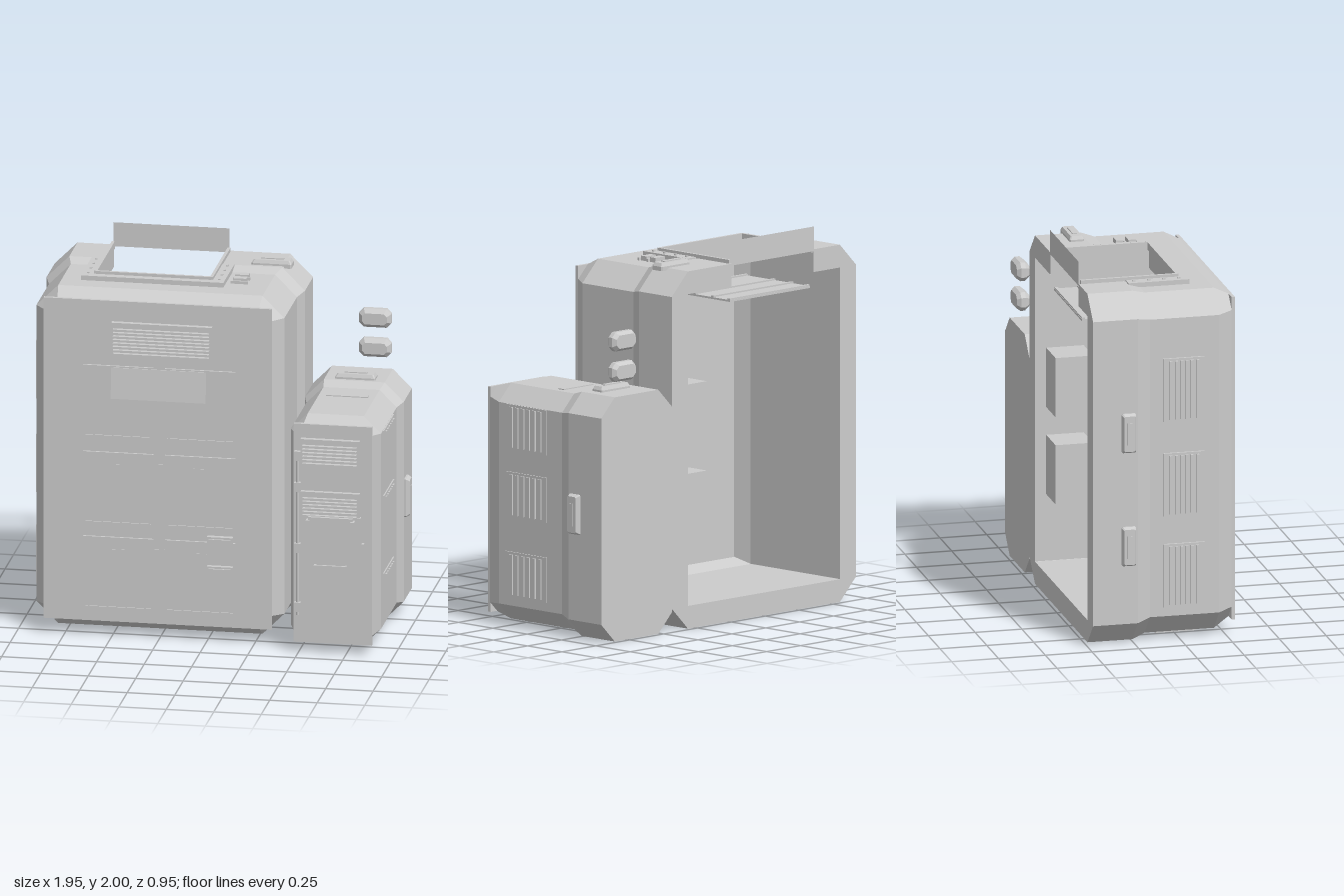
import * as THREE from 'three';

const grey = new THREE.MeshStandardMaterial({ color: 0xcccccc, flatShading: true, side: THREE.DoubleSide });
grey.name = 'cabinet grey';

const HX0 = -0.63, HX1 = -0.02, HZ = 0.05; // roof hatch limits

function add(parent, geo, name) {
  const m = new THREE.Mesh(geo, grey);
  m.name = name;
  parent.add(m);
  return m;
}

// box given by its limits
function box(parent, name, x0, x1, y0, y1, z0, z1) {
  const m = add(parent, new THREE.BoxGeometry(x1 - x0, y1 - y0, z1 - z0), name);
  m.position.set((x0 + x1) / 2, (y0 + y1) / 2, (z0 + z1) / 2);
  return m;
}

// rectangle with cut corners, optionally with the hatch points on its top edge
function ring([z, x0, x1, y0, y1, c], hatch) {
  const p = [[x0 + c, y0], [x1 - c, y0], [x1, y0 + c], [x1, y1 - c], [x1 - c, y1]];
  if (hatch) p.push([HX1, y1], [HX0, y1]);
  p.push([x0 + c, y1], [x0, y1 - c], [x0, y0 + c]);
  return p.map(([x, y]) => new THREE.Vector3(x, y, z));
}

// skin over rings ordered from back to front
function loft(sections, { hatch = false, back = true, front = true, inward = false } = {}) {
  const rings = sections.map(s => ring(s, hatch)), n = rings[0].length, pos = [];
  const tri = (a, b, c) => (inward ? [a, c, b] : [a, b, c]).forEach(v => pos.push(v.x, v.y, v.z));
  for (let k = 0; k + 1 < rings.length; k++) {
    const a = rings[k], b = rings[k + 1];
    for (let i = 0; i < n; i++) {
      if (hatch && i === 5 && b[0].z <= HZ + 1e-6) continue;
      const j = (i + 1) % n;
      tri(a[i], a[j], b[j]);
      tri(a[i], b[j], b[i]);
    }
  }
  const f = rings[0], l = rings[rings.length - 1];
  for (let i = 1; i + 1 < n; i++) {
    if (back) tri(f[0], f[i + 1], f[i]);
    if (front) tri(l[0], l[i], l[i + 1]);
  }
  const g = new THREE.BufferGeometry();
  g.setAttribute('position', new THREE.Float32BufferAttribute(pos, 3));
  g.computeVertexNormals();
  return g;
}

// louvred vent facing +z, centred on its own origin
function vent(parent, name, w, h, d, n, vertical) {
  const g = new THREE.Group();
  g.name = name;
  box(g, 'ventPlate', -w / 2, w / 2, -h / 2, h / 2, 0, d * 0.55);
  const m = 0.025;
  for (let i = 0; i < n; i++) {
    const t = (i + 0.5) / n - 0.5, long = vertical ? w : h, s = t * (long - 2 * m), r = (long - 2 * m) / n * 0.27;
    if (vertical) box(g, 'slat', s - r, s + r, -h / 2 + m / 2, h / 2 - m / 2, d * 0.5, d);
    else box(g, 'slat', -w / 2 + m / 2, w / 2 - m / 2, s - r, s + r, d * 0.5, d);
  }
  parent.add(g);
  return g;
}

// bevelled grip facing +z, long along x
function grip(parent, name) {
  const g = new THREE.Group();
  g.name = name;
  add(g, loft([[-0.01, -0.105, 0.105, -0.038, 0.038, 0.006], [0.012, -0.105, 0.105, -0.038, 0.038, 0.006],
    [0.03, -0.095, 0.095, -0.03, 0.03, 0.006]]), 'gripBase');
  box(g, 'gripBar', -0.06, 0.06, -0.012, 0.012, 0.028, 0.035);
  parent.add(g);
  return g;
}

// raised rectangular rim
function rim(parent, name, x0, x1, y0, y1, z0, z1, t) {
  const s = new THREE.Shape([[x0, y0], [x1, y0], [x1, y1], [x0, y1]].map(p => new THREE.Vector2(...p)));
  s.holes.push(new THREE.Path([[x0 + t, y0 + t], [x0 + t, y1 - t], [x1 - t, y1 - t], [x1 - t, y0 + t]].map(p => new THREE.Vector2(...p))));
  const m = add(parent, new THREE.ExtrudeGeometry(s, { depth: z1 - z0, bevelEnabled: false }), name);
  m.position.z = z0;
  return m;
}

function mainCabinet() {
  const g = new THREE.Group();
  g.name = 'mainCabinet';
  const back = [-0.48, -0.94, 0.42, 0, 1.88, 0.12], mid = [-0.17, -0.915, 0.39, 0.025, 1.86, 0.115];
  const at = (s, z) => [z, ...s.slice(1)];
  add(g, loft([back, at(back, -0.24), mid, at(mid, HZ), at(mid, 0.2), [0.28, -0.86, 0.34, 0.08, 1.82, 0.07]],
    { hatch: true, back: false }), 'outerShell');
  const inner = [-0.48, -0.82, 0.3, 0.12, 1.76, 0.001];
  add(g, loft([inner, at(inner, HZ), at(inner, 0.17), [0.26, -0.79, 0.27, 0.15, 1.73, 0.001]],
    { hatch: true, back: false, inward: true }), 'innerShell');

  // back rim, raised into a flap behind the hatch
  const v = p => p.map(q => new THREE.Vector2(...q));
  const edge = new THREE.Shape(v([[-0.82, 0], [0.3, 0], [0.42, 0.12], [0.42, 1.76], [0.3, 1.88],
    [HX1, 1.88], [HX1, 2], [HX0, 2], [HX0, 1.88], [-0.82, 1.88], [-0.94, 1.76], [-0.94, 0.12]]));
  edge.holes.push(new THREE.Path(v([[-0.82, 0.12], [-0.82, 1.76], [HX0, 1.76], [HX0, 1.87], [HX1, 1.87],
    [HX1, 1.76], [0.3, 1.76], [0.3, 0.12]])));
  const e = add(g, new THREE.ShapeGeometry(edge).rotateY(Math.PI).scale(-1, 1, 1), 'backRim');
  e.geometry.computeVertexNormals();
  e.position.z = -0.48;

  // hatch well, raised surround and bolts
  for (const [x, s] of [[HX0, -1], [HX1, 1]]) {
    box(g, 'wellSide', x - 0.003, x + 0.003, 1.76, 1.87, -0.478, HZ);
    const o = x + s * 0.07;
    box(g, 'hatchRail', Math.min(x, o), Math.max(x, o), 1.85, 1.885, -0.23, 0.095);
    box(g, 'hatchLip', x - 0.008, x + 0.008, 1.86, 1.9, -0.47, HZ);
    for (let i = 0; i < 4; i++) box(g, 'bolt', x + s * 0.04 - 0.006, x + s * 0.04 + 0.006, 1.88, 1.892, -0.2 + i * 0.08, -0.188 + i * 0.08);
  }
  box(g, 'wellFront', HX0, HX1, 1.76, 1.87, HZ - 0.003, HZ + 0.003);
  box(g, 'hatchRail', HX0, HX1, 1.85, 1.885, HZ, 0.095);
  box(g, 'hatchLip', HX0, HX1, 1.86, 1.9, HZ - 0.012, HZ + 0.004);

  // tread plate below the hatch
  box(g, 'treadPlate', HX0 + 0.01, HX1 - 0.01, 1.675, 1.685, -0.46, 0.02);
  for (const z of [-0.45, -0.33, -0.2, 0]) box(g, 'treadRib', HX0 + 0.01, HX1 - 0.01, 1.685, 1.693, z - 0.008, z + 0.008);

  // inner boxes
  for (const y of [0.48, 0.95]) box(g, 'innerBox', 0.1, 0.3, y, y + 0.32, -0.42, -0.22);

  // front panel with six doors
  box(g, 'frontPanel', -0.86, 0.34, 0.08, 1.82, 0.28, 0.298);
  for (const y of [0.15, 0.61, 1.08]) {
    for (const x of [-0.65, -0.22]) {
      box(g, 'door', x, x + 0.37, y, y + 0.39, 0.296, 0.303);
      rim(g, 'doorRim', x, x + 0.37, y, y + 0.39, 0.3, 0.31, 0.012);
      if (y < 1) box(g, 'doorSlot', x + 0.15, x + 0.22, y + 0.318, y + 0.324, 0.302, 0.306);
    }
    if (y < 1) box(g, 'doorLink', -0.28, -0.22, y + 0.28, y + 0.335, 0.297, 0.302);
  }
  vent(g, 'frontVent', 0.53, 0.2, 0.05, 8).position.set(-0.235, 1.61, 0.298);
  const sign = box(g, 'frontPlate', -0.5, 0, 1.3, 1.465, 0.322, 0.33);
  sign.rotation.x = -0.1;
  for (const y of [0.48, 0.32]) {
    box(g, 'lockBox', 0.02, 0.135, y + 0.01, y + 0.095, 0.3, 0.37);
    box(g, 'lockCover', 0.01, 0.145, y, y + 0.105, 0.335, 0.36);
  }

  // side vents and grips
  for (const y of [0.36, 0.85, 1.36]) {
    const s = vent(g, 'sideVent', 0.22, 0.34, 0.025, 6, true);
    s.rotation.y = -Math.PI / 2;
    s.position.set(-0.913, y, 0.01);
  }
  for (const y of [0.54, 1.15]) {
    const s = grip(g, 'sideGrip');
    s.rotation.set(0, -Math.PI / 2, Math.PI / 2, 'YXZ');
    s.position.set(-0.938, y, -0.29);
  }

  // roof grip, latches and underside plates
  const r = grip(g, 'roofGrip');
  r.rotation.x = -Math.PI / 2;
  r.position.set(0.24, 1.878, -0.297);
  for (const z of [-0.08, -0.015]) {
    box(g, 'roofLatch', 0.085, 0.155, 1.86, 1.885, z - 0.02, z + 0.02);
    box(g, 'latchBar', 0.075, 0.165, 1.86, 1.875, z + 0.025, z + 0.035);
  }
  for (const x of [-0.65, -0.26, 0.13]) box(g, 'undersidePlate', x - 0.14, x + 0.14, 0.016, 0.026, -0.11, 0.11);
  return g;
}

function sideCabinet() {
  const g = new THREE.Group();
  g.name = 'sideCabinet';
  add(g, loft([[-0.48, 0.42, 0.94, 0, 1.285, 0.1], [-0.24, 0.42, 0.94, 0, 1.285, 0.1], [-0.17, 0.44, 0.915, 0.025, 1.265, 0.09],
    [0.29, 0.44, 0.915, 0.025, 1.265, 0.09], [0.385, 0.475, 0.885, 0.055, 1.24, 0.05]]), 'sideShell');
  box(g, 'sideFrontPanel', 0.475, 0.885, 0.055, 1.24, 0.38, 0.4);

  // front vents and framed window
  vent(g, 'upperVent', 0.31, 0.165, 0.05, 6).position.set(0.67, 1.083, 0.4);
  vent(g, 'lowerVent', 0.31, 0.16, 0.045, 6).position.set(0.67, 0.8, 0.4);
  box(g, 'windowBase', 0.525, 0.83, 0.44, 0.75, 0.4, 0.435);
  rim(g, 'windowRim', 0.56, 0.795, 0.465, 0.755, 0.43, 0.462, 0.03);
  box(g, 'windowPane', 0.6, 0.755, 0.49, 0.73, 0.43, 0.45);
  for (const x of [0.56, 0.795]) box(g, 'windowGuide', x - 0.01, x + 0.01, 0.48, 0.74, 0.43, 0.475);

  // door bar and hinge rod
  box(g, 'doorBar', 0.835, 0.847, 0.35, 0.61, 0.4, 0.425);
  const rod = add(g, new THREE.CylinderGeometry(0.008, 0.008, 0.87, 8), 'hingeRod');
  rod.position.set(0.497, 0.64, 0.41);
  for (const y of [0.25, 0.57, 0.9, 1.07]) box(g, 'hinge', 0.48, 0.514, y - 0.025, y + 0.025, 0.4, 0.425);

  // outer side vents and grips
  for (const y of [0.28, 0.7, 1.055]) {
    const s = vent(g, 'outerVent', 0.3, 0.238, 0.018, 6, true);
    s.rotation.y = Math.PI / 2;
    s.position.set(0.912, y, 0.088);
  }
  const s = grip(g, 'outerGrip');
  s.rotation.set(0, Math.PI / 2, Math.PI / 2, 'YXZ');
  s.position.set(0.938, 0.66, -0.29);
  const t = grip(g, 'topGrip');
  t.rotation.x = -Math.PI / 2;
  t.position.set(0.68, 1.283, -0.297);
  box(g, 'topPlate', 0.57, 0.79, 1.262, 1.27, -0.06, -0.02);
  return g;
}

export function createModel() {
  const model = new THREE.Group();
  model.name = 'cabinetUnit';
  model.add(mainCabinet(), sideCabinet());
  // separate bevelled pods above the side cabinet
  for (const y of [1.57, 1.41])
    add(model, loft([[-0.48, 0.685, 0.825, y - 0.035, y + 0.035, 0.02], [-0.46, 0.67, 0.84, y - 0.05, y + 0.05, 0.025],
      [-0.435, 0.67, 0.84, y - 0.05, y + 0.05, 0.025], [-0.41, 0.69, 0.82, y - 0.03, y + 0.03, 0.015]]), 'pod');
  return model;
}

--

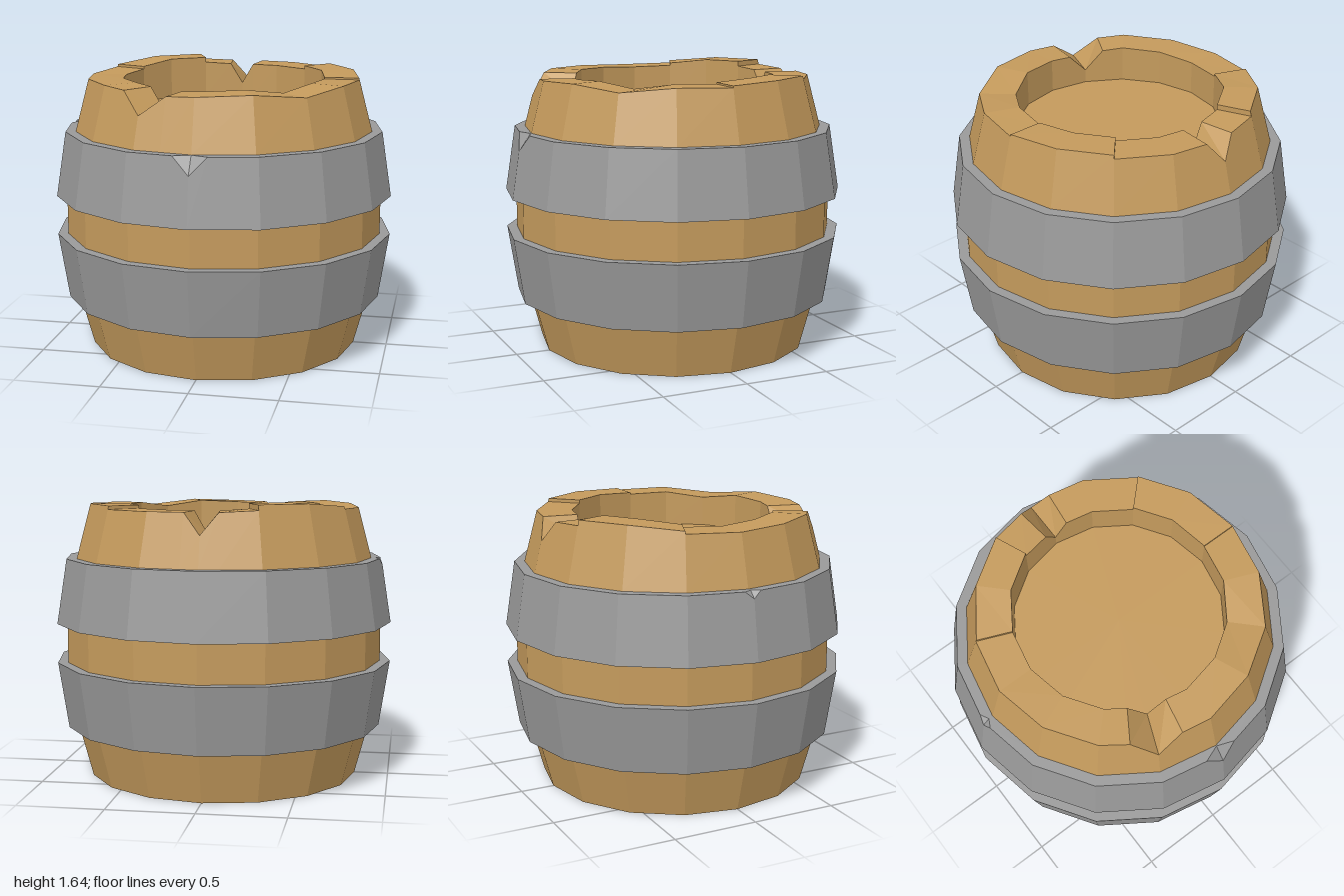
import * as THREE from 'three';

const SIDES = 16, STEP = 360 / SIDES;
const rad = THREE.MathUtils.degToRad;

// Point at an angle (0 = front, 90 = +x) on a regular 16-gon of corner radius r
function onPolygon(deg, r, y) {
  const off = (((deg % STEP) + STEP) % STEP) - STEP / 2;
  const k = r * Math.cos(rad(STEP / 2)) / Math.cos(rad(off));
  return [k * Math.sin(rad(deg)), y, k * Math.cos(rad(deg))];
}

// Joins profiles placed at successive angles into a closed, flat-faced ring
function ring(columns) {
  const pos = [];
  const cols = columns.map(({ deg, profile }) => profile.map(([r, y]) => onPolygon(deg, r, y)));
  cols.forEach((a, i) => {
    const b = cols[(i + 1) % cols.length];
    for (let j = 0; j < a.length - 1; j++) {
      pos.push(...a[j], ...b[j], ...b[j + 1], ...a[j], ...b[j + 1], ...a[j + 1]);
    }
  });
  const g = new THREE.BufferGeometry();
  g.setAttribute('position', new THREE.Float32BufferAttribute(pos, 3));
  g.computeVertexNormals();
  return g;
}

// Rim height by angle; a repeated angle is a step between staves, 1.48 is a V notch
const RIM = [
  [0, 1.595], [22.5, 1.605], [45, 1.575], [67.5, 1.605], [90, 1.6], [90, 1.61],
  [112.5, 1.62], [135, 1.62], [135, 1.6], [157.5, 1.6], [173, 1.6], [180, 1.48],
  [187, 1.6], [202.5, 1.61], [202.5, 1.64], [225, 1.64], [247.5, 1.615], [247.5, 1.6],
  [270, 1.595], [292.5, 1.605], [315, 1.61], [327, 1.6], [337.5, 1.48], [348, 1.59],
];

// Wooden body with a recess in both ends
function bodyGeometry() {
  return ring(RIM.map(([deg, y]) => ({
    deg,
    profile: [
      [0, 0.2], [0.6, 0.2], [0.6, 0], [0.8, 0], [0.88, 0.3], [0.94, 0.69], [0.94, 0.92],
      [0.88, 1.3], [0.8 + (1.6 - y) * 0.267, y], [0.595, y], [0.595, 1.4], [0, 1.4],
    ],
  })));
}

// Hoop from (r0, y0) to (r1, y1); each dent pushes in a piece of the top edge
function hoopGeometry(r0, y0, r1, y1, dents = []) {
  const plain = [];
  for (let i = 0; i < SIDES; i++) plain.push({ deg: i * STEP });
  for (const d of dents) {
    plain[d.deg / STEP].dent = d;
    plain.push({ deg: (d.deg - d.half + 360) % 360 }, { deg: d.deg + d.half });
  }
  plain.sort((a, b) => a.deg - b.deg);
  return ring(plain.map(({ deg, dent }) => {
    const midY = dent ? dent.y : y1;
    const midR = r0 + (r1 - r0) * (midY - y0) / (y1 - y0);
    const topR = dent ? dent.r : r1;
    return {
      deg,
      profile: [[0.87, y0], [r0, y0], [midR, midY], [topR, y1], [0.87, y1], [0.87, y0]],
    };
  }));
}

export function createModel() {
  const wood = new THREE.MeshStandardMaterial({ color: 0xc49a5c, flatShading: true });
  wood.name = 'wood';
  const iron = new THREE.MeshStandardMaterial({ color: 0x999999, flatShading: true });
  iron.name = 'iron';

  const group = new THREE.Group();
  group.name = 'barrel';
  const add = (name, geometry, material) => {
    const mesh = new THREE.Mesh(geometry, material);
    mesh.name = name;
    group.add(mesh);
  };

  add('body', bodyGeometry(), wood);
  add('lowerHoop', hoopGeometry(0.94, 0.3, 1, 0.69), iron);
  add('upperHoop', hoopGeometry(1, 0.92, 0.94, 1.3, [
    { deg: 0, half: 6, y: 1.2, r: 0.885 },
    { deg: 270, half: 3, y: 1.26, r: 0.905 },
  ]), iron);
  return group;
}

§ **What is needed**: Using the records above, write out exactly the lines between the one holding "inward = false" and the one holding "const a = rings[k], b = rings[k + 1];", inclusive; leave everything else out.

§ **Solution for this task**:
function loft(sections, { hatch = false, back = true, front = true, inward = false } = {}) {
  const rings = sections.map(s => ring(s, hatch)), n = rings[0].length, pos = [];
  const tri = (a, b, c) => (inward ? [a, c, b] : [a, b, c]).forEach(v => pos.push(v.x, v.y, v.z));
  for (let k = 0; k + 1 < rings.length; k++) {
    const a = rings[k], b = rings[k + 1];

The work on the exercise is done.